It is sad irony that in the same month that The New York Times began its much lauded 1619 Project, a small tent selling anti-black memorabilia was set up at the Caledonia County Fair. The Times stated aim of the Project is to “reframe the country’s history, understand 1619 as our true founding, and placing the consequences of slavery and the contributions of black Americans at the very center of the story we tell ourselves about who we are.” The legacy The Times seeks to disclose, reveals itself in small insidious ways across the country, even in the Northeast Kingdom.
The dolls, with exaggerated red lips and big white eyes, represent a direct line of anti-black imagery that began shortly after the ratification of the 13th Amendment, the Constitutional guarantee of equality for the African American. This creation of racist paraphernalia coincided with the creation of the Jim Crow laws of segregation. The dolls, particularly the Sambo and the Mammy, undermined the humanity of the African American, and the massive production and distribution of the dolls normalized the idea that black Americans, freed or not, were comical, stupid, and incapable of embracing the fullness of the democracy whose economy was built on their slave labor.

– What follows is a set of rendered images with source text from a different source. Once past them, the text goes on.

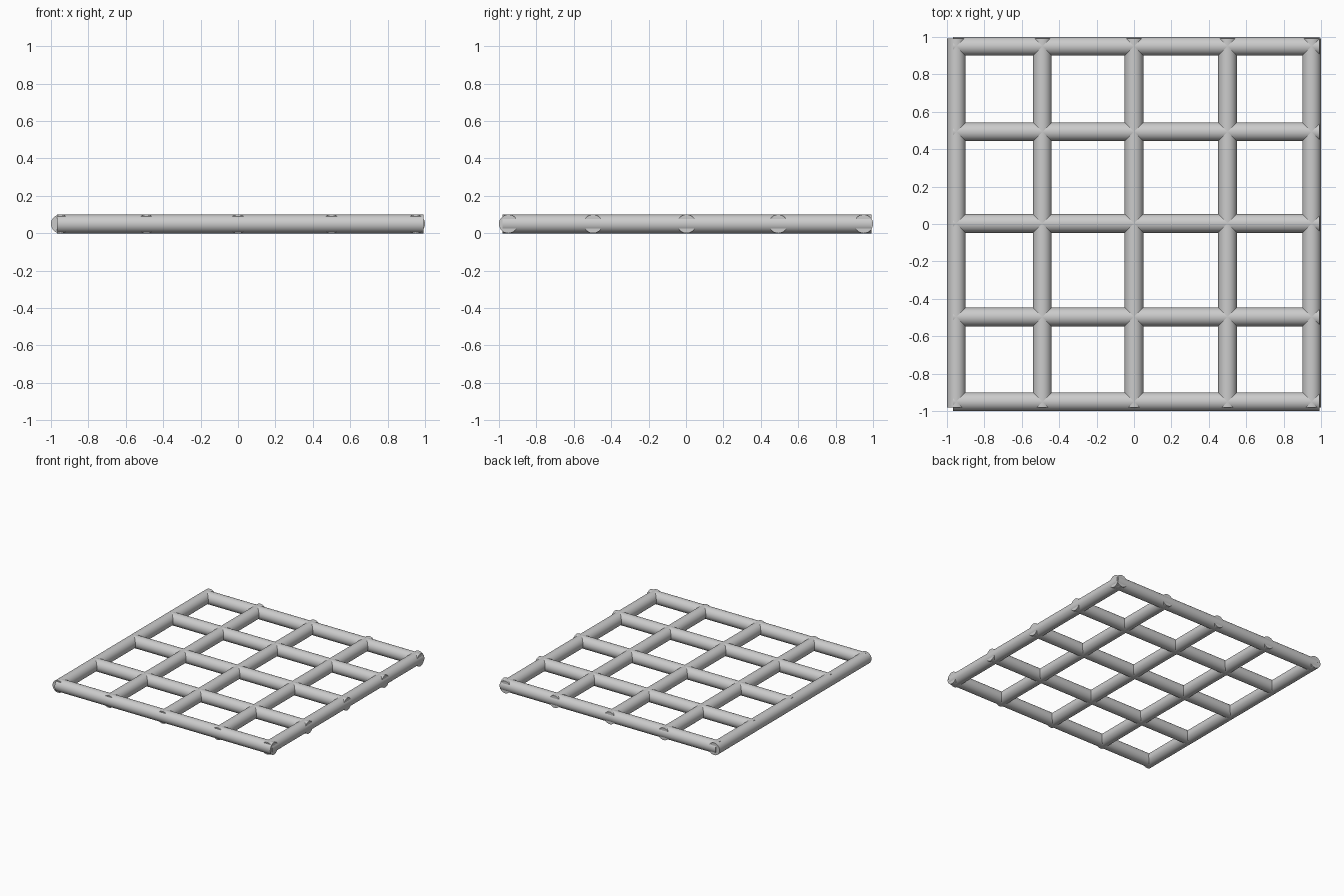
import bpy, math

if "Cube" in bpy.data.objects:
    bpy.data.objects.remove(bpy.data.objects["Cube"])

R = 0.05
SIDES = 32


def rod(name, axis, offset, start, end):
    """Round bar lying flat along x or y."""
    mid = (start + end) / 2
    loc = (mid, offset, R) if axis == 'x' else (offset, mid, R)
    rot = (0, math.pi / 2, 0) if axis == 'x' else (math.pi / 2, 0, 0)
    bpy.ops.mesh.primitive_cylinder_add(vertices=SIDES, radius=R, depth=end - start,
                                        location=loc, rotation=rot)
    ob = bpy.context.object
    ob.name = name
    bpy.ops.object.shade_smooth_by_angle(angle=math.radians(35))


# bars running left to right
for i, y in enumerate((-0.95, -0.497, 0.003, 0.493, 0.95)):
    rod(f"cross_bar_{i + 1}", 'x', y, -0.967, 0.993)

# bars running front to back
for i, x in enumerate((-0.95, -0.49, 0.0, 0.5, 0.95)):
    rod(f"long_bar_{i + 1}", 'y', x, -0.98, 0.992)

Pushing back against seemingly small icons of racism is the next step toward creating a truly pluralistic nation. I say “seemingly” because it is generally white people who minimize the damage of racist imagery and iconography. It is white people who jeer at what has been coined “political correctness.” It is white people who argue against the prohibition of racist expressions.
Thanks to Sawyer Castle, a local high school student, the Kingdom has an opportunity to make a clear statement about where it stands on racial stereotyping. Shocked at the display of black caricatures at the fair, she posted her concerns online. Her shock suggests that, in fact, we have created a space where racist imagery is rare. That is a good thing. How we respond to her concern will be the next measure of our commitment to dismantling racial injustice.
This is the next level of the work toward racial equality. It is time to shift the focus from questioning whether individuals are racist to examining systems that function and are supported by racial biases. No one has suggested that the person running the stall is racist nor has it been suggested that anyone who purchased the dolls is racist. This is an example of the ways in which racism is woven throughout our culture. People can assume an immunity to the power of a subliminal view that black Americans can be mocked with impunity, to say it is just a doll, to question its power to hurt, but they should not choose such an inoculation. Those dolls helped dehumanize the African Americans and enforce segregation. Yes, they can hurt. Images targeting descendants of the enslaved people who built our country demeans all of us. It is every citizen’s job work toward a “more perfect union.”
Sawyer did her job. Let’s do ours.
Julie Hansen is director of Thaddeus Stevens School in Lyndon Center.